§ Exercise objective
From the data below, repeat exactly the lines from the line with "for step in" to the line with "points = list(catmull_rom([Vector(ring)", both included.

§ Exercise materials
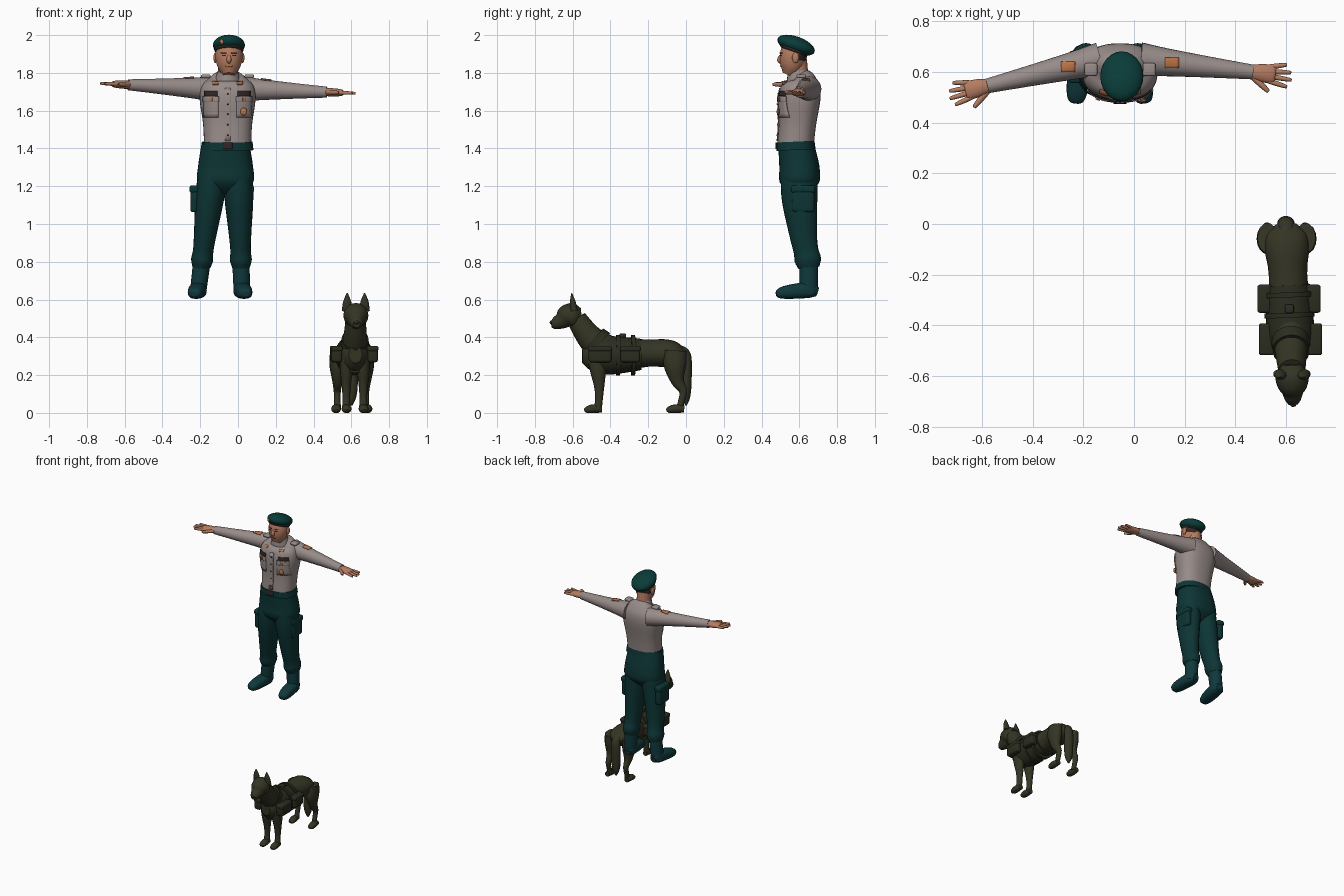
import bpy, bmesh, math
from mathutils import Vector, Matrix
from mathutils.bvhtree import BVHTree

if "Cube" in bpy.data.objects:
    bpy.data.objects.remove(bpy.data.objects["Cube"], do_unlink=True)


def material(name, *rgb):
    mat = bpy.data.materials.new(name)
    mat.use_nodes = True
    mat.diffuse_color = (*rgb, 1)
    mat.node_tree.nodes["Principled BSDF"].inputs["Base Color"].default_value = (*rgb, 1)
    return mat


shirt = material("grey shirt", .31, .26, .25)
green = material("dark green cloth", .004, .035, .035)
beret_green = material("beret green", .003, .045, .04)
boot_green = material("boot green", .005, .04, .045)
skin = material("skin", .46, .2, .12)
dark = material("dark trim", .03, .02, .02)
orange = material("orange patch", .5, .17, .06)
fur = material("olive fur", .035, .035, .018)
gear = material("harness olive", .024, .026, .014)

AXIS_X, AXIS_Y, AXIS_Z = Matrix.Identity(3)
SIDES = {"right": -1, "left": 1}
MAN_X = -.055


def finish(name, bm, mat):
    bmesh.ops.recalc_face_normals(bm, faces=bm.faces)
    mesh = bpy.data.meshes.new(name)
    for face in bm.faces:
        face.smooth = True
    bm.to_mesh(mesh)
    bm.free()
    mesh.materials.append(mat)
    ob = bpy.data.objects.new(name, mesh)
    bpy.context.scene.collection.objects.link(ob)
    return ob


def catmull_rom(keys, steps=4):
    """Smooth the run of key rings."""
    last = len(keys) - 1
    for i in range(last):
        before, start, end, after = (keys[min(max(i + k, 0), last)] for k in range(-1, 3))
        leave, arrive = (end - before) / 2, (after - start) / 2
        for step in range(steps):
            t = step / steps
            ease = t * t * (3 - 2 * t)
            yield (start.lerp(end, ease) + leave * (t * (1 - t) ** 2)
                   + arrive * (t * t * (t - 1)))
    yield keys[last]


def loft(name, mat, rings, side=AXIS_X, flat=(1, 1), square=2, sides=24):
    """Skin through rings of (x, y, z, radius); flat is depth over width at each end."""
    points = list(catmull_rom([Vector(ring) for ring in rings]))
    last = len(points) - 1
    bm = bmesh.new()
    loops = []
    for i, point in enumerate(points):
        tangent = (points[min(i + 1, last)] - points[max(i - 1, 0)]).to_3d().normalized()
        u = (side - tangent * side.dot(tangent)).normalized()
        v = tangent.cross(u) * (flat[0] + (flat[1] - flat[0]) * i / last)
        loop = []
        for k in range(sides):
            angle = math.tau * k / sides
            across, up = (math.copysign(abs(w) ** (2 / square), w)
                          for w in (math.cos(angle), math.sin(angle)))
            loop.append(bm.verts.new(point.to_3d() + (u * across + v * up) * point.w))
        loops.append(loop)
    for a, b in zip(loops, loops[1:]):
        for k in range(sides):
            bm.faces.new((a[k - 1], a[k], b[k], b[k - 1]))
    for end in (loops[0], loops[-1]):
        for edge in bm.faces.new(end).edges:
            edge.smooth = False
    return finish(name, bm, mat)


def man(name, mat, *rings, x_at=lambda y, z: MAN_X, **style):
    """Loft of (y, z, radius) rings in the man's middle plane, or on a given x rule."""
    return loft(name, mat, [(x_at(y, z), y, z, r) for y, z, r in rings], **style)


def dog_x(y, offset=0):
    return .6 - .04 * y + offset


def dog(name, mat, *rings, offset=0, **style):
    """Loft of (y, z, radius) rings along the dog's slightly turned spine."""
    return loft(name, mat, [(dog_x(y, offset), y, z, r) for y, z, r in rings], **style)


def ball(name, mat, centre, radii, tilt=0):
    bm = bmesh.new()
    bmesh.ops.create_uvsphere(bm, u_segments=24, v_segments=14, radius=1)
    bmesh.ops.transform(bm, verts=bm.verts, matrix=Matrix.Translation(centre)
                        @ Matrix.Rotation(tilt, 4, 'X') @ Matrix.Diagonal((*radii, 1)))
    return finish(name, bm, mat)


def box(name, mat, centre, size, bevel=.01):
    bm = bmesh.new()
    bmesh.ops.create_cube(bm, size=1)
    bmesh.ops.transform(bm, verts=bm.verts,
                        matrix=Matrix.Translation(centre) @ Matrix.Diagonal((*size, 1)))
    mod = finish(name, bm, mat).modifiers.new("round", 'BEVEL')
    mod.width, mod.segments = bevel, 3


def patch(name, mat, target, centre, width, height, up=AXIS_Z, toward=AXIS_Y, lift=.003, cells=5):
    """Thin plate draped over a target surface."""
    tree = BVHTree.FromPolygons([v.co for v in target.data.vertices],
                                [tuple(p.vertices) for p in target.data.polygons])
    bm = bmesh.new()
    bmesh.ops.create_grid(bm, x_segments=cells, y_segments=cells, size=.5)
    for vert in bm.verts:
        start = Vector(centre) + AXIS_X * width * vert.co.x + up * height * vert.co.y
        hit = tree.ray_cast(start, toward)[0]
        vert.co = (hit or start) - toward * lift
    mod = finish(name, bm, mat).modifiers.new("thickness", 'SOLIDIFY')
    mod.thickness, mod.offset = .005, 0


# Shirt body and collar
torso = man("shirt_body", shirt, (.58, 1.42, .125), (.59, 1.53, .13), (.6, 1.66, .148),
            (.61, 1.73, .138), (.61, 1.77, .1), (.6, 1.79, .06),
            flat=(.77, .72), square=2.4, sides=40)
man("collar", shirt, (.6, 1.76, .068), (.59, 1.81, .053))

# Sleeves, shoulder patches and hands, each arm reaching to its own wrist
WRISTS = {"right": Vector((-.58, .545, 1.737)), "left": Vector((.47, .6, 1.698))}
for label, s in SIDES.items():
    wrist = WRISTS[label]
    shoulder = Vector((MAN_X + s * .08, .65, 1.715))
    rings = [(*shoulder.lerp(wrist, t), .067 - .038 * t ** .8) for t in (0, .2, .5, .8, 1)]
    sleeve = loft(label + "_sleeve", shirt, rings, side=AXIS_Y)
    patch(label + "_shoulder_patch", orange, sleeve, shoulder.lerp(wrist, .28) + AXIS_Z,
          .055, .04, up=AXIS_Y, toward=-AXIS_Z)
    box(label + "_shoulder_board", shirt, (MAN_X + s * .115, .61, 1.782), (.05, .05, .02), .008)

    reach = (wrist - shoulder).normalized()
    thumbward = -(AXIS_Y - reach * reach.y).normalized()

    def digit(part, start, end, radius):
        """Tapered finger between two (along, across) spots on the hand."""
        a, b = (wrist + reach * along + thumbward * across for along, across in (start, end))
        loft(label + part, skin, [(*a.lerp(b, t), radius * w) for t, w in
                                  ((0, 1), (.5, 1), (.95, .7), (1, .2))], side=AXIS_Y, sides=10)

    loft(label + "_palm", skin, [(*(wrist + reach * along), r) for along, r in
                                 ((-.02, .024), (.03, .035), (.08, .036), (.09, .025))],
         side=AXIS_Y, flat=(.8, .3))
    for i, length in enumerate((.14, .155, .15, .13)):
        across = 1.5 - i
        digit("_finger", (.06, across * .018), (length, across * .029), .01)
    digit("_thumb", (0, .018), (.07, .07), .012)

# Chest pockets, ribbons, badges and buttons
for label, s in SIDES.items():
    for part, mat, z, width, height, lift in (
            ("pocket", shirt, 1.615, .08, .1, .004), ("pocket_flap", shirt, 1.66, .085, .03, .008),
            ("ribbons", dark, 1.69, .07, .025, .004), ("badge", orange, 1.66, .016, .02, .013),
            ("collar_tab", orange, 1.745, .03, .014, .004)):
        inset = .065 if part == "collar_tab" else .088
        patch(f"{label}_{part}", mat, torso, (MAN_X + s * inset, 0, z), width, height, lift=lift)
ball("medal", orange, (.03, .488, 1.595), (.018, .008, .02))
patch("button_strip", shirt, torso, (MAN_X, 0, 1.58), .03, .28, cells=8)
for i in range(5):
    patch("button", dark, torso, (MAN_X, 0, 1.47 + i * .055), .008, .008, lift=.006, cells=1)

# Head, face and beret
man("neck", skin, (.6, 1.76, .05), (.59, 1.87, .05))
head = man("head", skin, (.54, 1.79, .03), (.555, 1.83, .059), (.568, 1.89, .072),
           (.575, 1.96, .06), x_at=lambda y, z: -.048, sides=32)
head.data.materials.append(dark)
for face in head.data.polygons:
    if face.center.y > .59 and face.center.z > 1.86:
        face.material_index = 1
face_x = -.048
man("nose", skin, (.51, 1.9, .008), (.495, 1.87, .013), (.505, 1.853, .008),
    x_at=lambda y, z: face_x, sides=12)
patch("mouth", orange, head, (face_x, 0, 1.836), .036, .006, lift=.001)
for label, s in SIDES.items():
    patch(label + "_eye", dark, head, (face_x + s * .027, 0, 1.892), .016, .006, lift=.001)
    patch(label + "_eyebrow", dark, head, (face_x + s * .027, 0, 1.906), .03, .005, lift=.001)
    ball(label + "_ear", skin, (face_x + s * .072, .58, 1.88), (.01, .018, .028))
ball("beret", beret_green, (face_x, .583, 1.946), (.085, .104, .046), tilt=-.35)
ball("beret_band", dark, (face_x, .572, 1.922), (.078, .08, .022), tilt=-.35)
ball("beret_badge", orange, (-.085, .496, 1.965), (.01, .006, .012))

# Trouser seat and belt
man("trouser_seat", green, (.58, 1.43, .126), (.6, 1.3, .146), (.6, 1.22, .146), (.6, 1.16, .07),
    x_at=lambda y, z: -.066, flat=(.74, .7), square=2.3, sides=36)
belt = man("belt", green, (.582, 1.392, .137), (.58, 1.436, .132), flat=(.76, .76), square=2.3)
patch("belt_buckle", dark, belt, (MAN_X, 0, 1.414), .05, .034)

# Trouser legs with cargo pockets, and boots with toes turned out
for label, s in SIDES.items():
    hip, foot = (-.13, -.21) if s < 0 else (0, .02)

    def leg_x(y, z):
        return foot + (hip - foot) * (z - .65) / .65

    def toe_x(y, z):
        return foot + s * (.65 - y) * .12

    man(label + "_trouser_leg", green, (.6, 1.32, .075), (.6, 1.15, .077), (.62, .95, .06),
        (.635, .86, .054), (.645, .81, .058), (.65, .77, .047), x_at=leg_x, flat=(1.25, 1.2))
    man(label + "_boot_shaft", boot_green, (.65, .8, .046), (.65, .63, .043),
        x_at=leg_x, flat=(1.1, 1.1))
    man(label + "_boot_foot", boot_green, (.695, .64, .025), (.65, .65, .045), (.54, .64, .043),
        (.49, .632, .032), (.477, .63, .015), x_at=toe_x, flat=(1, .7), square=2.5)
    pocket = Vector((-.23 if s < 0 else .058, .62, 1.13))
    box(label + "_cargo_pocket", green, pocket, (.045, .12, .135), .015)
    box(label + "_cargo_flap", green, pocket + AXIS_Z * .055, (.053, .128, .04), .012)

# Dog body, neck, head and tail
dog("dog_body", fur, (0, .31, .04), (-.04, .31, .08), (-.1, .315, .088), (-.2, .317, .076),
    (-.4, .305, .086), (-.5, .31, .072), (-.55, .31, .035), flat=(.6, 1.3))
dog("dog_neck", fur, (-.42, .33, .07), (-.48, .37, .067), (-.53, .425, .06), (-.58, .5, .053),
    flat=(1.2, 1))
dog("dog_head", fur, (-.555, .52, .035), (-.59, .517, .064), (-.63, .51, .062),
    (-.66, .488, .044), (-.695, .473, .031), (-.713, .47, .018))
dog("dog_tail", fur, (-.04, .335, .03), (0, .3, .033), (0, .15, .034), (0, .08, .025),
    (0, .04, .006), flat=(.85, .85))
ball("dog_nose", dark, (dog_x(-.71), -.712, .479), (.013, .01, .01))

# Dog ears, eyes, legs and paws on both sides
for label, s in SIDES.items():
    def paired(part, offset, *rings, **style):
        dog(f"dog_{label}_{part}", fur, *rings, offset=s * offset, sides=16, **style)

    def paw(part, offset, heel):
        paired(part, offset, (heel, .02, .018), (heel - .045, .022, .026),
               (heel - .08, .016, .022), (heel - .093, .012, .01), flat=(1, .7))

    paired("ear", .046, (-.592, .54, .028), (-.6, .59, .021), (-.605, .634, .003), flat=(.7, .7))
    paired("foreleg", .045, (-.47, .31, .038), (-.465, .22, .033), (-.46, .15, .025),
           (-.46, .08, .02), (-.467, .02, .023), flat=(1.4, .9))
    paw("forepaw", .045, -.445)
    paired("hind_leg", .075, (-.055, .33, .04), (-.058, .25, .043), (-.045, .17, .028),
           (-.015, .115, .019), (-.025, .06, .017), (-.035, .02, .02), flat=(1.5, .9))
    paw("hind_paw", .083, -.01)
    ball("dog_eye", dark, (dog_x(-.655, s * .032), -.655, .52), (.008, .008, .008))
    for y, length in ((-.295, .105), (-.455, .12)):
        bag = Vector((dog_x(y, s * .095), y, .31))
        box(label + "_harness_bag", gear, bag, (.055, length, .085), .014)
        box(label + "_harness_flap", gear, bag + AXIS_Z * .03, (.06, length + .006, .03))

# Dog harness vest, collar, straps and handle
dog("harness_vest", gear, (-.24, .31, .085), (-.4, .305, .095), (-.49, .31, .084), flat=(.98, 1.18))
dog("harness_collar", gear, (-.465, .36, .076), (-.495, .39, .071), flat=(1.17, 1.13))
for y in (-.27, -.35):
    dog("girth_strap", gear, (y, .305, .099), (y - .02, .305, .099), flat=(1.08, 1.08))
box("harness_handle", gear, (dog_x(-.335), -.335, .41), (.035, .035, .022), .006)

§ Reply to the exercise
        for step in range(steps):
            t = step / steps
            ease = t * t * (3 - 2 * t)
            yield (start.lerp(end, ease) + leave * (t * (1 - t) ** 2)
                   + arrive * (t * t * (t - 1)))
    yield keys[last]


def loft(name, mat, rings, side=AXIS_X, flat=(1, 1), square=2, sides=24):
    """Skin through rings of (x, y, z, radius); flat is depth over width at each end."""
    points = list(catmull_rom([Vector(ring) for ring in rings]))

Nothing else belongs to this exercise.